[WHAT IS BEING ASKED]: Give every line from the entries that contains "translate".

[INFORMATION SHOWN]:
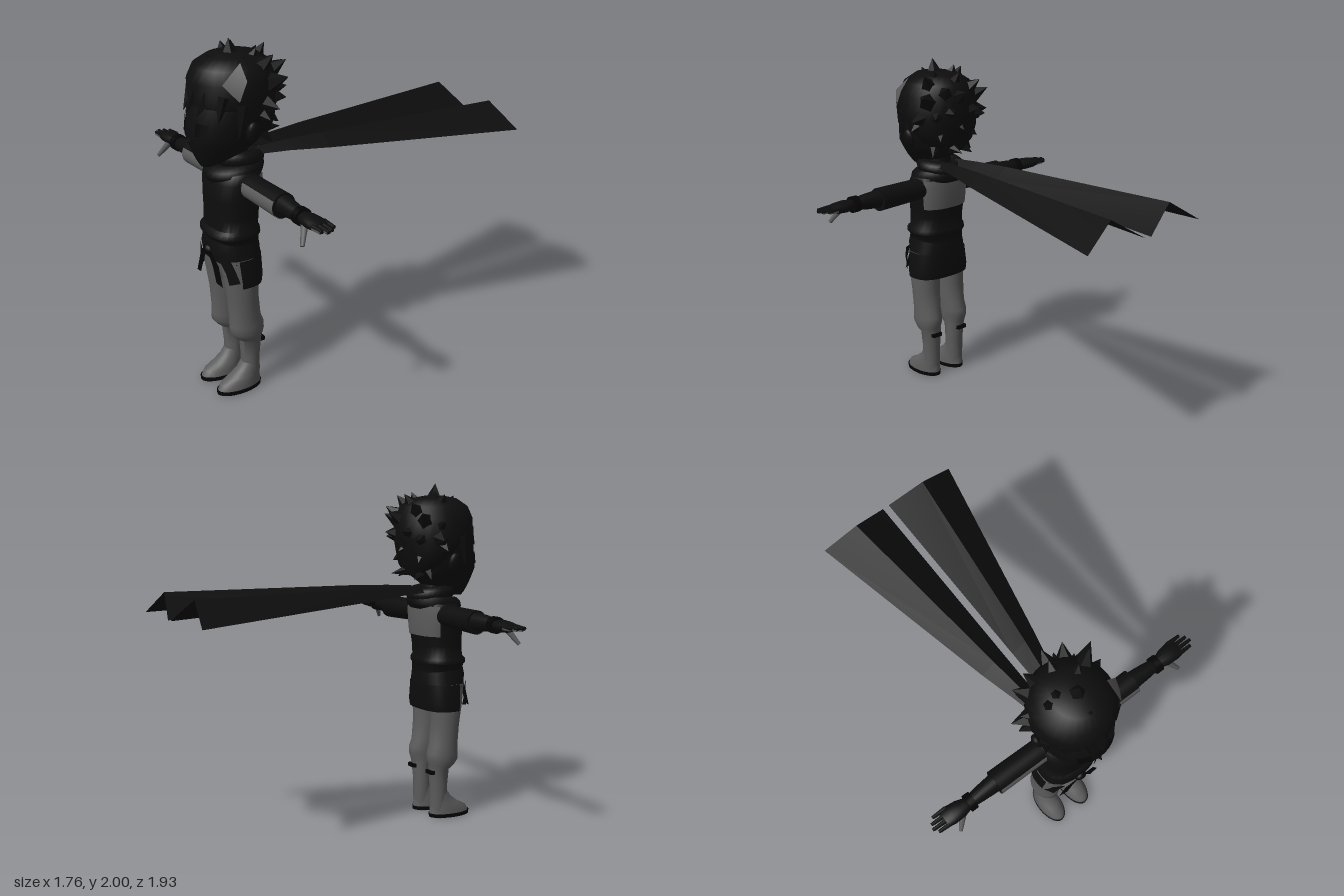
import * as THREE from 'three';
import { toCreasedNormals } from 'three/addons/utils/BufferGeometryUtils.js';

const mat = (name, color) => new THREE.MeshStandardMaterial({ name, color, side: THREE.DoubleSide });

// Grid surface from rows of [x, y, z] points
function grid(rows) {
  const n = rows[0].length, idx = [];
  for (let j = 0; j < rows.length - 1; j++) {
    for (let i = 0; i < n - 1; i++) {
      const a = j * n + i, b = a + 1, c = a + n, d = c + 1;
      idx.push(a, b, d, a, d, c);
    }
  }
  const g = new THREE.BufferGeometry();
  g.setAttribute('position', new THREE.Float32BufferAttribute(rows.flat(2), 3));
  g.setIndex(idx);
  return toCreasedNormals(g, 0.8);
}

// Stack of rounded sections [y, cx, cz, rx, rz]; angle 0 faces the front.
// A full turn is capped at both ends, a shorter range stays open.
function loft(rings, from = -Math.PI, to = Math.PI, square = 1, n = 28) {
  const bend = v => Math.sign(v) * Math.abs(v) ** square;
  const rows = rings.map(([y, cx, cz, rx, rz]) => Array.from({ length: n + 1 }, (_, i) => {
    const a = from + (to - from) * i / n;
    return [cx + rx * bend(Math.sin(a)), y, cz + rz * bend(Math.cos(a))];
  }));
  if (to - from > 6.28) {
    const point = ([y, cx, cz]) => Array.from({ length: n + 1 }, () => [cx, y, cz]);
    rows.unshift(point(rings[0]));
    rows.push(point(rings[rings.length - 1]));
  }
  return grid(rows);
}

// Tapered rod between two points
function rod(p, q, r0, r1, sides = 8) {
  const a = new THREE.Vector3(...p), b = new THREE.Vector3(...q), d = b.clone().sub(a);
  const g = new THREE.CylinderGeometry(r1, r0, d.length(), sides);
  g.applyQuaternion(new THREE.Quaternion().setFromUnitVectors(new THREE.Vector3(0, 1, 0), d.normalize()));
  return g.translate((a.x + b.x) / 2, (a.y + b.y) / 2, (a.z + b.z) / 2);
}

// Flat-sided lock of hair
function spike(p, q, r) {
  const g = rod(p, q, r, 0.001, 5).toNonIndexed();
  g.computeVertexNormals();
  return g;
}

export function createModel() {
  const model = new THREE.Group();
  model.name = 'caped figure';
  const dark = mat('charcoal', 0x0d0d0d), ink = mat('black', 0x040404), grey = mat('grey', 0x5c5c5c);
  const add = (parent, name, geo, m) => {
    const mesh = new THREE.Mesh(geo, m);
    mesh.name = name;
    parent.add(mesh);
    return mesh;
  };

  // Torso with flared hem, and the pale panel on the upper back
  add(model, 'torso', loft([
    [0.88, 0, 0.73, 0.155, 0.13], [0.935, 0, 0.733, 0.165, 0.135], [0.945, 0, 0.735, 0.177, 0.143],
    [0.97, 0, 0.735, 0.177, 0.14], [0.985, 0, 0.73, 0.165, 0.127], [1.05, 0, 0.725, 0.162, 0.128],
    [1.15, 0, 0.717, 0.172, 0.135], [1.25, 0, 0.712, 0.18, 0.135], [1.3, 0, 0.7, 0.17, 0.12],
    [1.34, 0, 0.69, 0.11, 0.09]], -Math.PI, Math.PI, 0.8), dark);
  add(model, 'backPanel', loft([
    [1.11, 0, 0.717, 0.173, 0.137], [1.16, 0, 0.716, 0.178, 0.141],
    [1.25, 0, 0.712, 0.185, 0.141], [1.29, 0, 0.703, 0.178, 0.13]],
    Math.PI * 0.64, Math.PI * 1.36, 0.8), grey);

  // Hips, short trousers behind, and the knotted sash hanging in front
  add(model, 'hips', loft([
    [0.8, 0, 0.73, 0.178, 0.133], [0.87, 0, 0.737, 0.165, 0.14], [0.93, 0, 0.735, 0.155, 0.13]],
    -Math.PI, Math.PI, 0.8), dark);
  add(model, 'shorts', loft([
    [0.66, 0, 0.73, 0.19, 0.125], [0.7, 0, 0.73, 0.192, 0.133], [0.82, 0, 0.735, 0.178, 0.138]],
    Math.PI * 0.42, Math.PI * 1.58, 0.75), dark);
  add(model, 'crotch', loft([
    [0.67, 0, 0.73, 0.05, 0.08], [0.72, 0, 0.73, 0.12, 0.1], [0.82, 0, 0.73, 0.16, 0.12]]), grey);
  add(model, 'sashKnot', new THREE.SphereGeometry(0.035, 12, 8).scale(1, 0.8, 0.7).translate(0, 0.86, 0.875), ink);

  // Scarf round the neck
  add(model, 'neck', new THREE.CylinderGeometry(0.075, 0.09, 0.16, 16).translate(0, 1.36, 0.7), dark);
  const wraps = [[1.3, 0.115, 0.05, 0.15, 0.7], [1.36, 0.1, 0.045, -0.12, 0.675]];
  for (const [y, r, tube, tilt, z] of wraps) {
    add(model, 'scarfWrap', new THREE.TorusGeometry(r, tube, 10, 28)
      .rotateX(Math.PI / 2 + tilt).translate(0, y, z), dark);
  }

  // Parts built on the left and mirrored
  for (const side of [1, -1]) {
    const half = new THREE.Group();
    half.name = side > 0 ? 'leftSide' : 'rightSide';
    half.scale.x = side;
    model.add(half);

    // Streaming scarf tail with a central ridge
    const tail = [[0.6, 0.09, 1.4, 1.37], [0.42, 0.13, 1.41, 1.365], [0.2, 0.185, 1.415, 1.35], [-0.95, 0.435, 1.415, 1.285]];
    add(half, 'scarfTail', grid(tail.map(([z, x, top, low]) => {
      const end = z < 0 ? 0.04 : 0;
      return [[0.02, low, z - end * 0.4], [0.02 + (x - 0.02) * 0.5, top, z + end], [x, low, z]];
    })), dark);

    // Arm parts run along x, so their sections are turned on their side
    const arm = (name, rings, m, ...range) => add(half, name,
      loft(rings.map(([x, y, z, ry, rz]) => [x, -y, z, ry, rz]), ...range).rotateZ(-Math.PI / 2), m);
    arm('sleeve', [[0.12, 1.235, 0.69, 0.06, 0.068], [0.2, 1.235, 0.688, 0.064, 0.066],
      [0.47, 1.23, 0.685, 0.068, 0.068]], dark);
    arm('sleevePanel', [[0.17, 1.235, 0.688, 0.067, 0.071], [0.2, 1.235, 0.688, 0.068, 0.07],
      [0.472, 1.23, 0.685, 0.071, 0.072]], grey, -0.55, 1.5);
    arm('forearm', [[0.46, 1.235, 0.685, 0.054, 0.052], [0.56, 1.235, 0.687, 0.046, 0.044],
      [0.64, 1.235, 0.69, 0.034, 0.034]], dark);
    arm('cuff', [[0.615, 1.235, 0.69, 0.047, 0.05], [0.655, 1.235, 0.69, 0.047, 0.05]], ink);
    arm('palm', [[0.65, 1.235, 0.69, 0.03, 0.035], [0.7, 1.237, 0.688, 0.035, 0.05],
      [0.76, 1.237, 0.685, 0.03, 0.055], [0.8, 1.237, 0.685, 0.018, 0.048]], dark);
    [0.845, 0.87, 0.88, 0.86].forEach((tip, i) => {
      const z = 0.642 + i * 0.027;
      add(half, 'fingerGlove', rod([0.76, 1.242, z], [tip, 1.24, z - 0.002], 0.014, 0.009), dark);
      add(half, 'fingerUnderside', rod([0.78, 1.236, z], [tip - 0.008, 1.234, z], 0.013, 0.009), grey);
    });
    add(half, 'thumb', rod([0.7, 1.225, 0.715], [0.755, 1.137, 0.766], 0.02, 0.011), grey);

    // Leg with gathered trouser hem
    add(half, 'leg', loft([
      [0.03, 0.093, 0.695, 0.05, 0.052], [0.1, 0.093, 0.693, 0.052, 0.053], [0.2, 0.093, 0.692, 0.056, 0.053],
      [0.3, 0.096, 0.69, 0.062, 0.062], [0.325, 0.1, 0.705, 0.07, 0.08], [0.36, 0.1, 0.712, 0.078, 0.1],
      [0.4, 0.1, 0.712, 0.079, 0.1], [0.45, 0.097, 0.72, 0.079, 0.09], [0.57, 0.096, 0.728, 0.085, 0.088],
      [0.7, 0.097, 0.735, 0.089, 0.1], [0.82, 0.093, 0.735, 0.084, 0.115]]), grey);
    add(half, 'calfStrap', new THREE.BoxGeometry(0.065, 0.022, 0.03).translate(0.1, 0.285, 0.63), ink);

    // Shoe and sole
    add(half, 'shoe', loft([
      [0.02, 0.093, 0.77, 0.069, 0.134], [0.055, 0.093, 0.762, 0.067, 0.122], [0.085, 0.093, 0.735, 0.06, 0.092],
      [0.12, 0.093, 0.71, 0.053, 0.068], [0.16, 0.093, 0.693, 0.052, 0.054]]), grey);
    add(half, 'sole', loft([[0.002, 0.093, 0.771, 0.071, 0.136], [0.024, 0.093, 0.771, 0.073, 0.138]]), ink);
    for (const [z, rz] of [[0.83, 0.065], [0.695, 0.05]]) {
      add(half, 'solePad', new THREE.CircleGeometry(1, 20).scale(0.055, rz, 1)
        .rotateX(Math.PI / 2).translate(0.093, 0, z), grey);
    }

    // Sash ends: one hanging forward, one sweeping to the hip
    add(half, 'sashTail', grid([
      [[0.0, 0.86, 0.882], [0.04, 0.86, 0.88]], [[0.05, 0.775, 0.878], [0.1, 0.79, 0.87]],
      [[0.085, 0.69, 0.88], [0.14, 0.68, 0.872]]]), ink);
    add(half, 'sashSide', grid([
      [[0.1, 0.83, 0.868], [0.165, 0.83, 0.83]], [[0.14, 0.76, 0.85], [0.182, 0.78, 0.815]],
      [[0.155, 0.69, 0.84], [0.188, 0.7, 0.79]]]), dark);

    // Ear and eye
    add(half, 'ear', new THREE.SphereGeometry(0.05, 12, 10).scale(0.5, 1.15, 0.75)
      .rotateZ(-0.2).translate(0.215, 1.55, 0.7), dark);
    add(half, 'eye', loft([[1.53, 0, 0.737, 0.205, 0.219], [1.6, 0, 0.73, 0.214, 0.213]], 0.25, 0.62), ink);
  }

  // Head tapering to the chin, with a small nose
  add(model, 'head', loft([
    [1.34, 0, 0.855, 0.035, 0.035], [1.365, 0, 0.82, 0.075, 0.085], [1.41, 0, 0.775, 0.125, 0.15],
    [1.46, 0, 0.75, 0.165, 0.19], [1.51, 0, 0.74, 0.195, 0.215], [1.6, 0, 0.73, 0.21, 0.208],
    [1.7, 0, 0.715, 0.215, 0.205], [1.8, 0, 0.7, 0.19, 0.18]]), dark);
  add(model, 'nose', spike([0, 1.505, 0.925], [0, 1.49, 0.968], 0.03), dark);

  // Hair mass and spikes
  add(model, 'hair', loft([
    [1.47, 0, 0.6, 0.1, 0.08], [1.53, 0, 0.61, 0.17, 0.12], [1.6, 0, 0.64, 0.215, 0.16],
    [1.68, 0, 0.69, 0.23, 0.235], [1.8, 0, 0.69, 0.225, 0.235], [1.87, 0, 0.69, 0.19, 0.205],
    [1.915, 0, 0.69, 0.12, 0.14], [1.93, 0, 0.69, 0.05, 0.06]]), dark);
  const tips = [
    [0.016, 2.0, 0.71], [-0.09, 1.96, 0.64], [-0.16, 1.94, 0.66], [0.1, 1.95, 0.6], [0.2, 1.93, 0.56],
    [0, 1.93, 0.83], [0, 1.94, 0.49], [-0.13, 1.89, 0.46], [0.13, 1.87, 0.44], [0.26, 1.82, 0.51],
    [-0.21, 1.83, 0.48], [-0.25, 1.78, 0.6], [-0.29, 1.68, 0.58], [0.285, 1.67, 0.58], [-0.27, 1.62, 0.62],
    [0.26, 1.61, 0.62], [0.03, 1.84, 0.4], [-0.09, 1.73, 0.42], [0.1, 1.72, 0.42], [0, 1.61, 0.45],
    [-0.18, 1.68, 0.47], [0.19, 1.69, 0.48], [-0.14, 1.55, 0.5], [0.14, 1.55, 0.5]];
  for (const t of tips) {
    const base = [0, 1.7, 0.68].map((c, i) => c + (t[i] - c) * 0.5);
    add(model, 'hairSpike', spike(base, t, 0.085), dark);
  }
  const locks = [
    [[0, 1.78, 0.88], [0, 1.645, 0.965], 0.05], [[0.08, 1.76, 0.86], [0.07, 1.64, 0.94], 0.05],
    [[-0.08, 1.76, 0.86], [-0.07, 1.64, 0.94], 0.05], [[0.15, 1.74, 0.82], [0.16, 1.61, 0.87], 0.05],
    [[-0.15, 1.74, 0.82], [-0.16, 1.61, 0.87], 0.05], [[0.2, 1.7, 0.75], [0.215, 1.53, 0.78], 0.04],
    [[-0.2, 1.7, 0.75], [-0.215, 1.53, 0.78], 0.04], [[0.03, 1.5, 0.58], [0.04, 1.48, 0.43], 0.05],
    [[-0.06, 1.5, 0.6], [-0.1, 1.45, 0.5], 0.05], [[0.09, 1.52, 0.6], [0.16, 1.45, 0.55], 0.05],
    [[-0.1, 1.52, 0.6], [-0.16, 1.45, 0.58], 0.05]];
  for (const [p, q, r] of locks) add(model, 'hairLock', spike(p, q, r), dark);

  // Pale streak in the hair on the left temple
  add(model, 'hairStreak', grid([
    [[0.17, 1.905, 0.74], [0.17, 1.91, 0.735]], [[0.183, 1.815, 0.85], [0.235, 1.83, 0.735]],
    [[0.236, 1.73, 0.785], [0.238, 1.735, 0.78]]]), grey);
  return model;
}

[EXERCISE ANSWER]:
  return g.translate((a.x + b.x) / 2, (a.y + b.y) / 2, (a.z + b.z) / 2);
  add(model, 'sashKnot', new THREE.SphereGeometry(0.035, 12, 8).scale(1, 0.8, 0.7).translate(0, 0.86, 0.875), ink);
  add(model, 'neck', new THREE.CylinderGeometry(0.075, 0.09, 0.16, 16).translate(0, 1.36, 0.7), dark);
      .rotateX(Math.PI / 2 + tilt).translate(0, y, z), dark);
    add(half, 'calfStrap', new THREE.BoxGeometry(0.065, 0.022, 0.03).translate(0.1, 0.285, 0.63), ink);
        .rotateX(Math.PI / 2).translate(0.093, 0, z), grey);
      .rotateZ(-0.2).translate(0.215, 1.55, 0.7), dark);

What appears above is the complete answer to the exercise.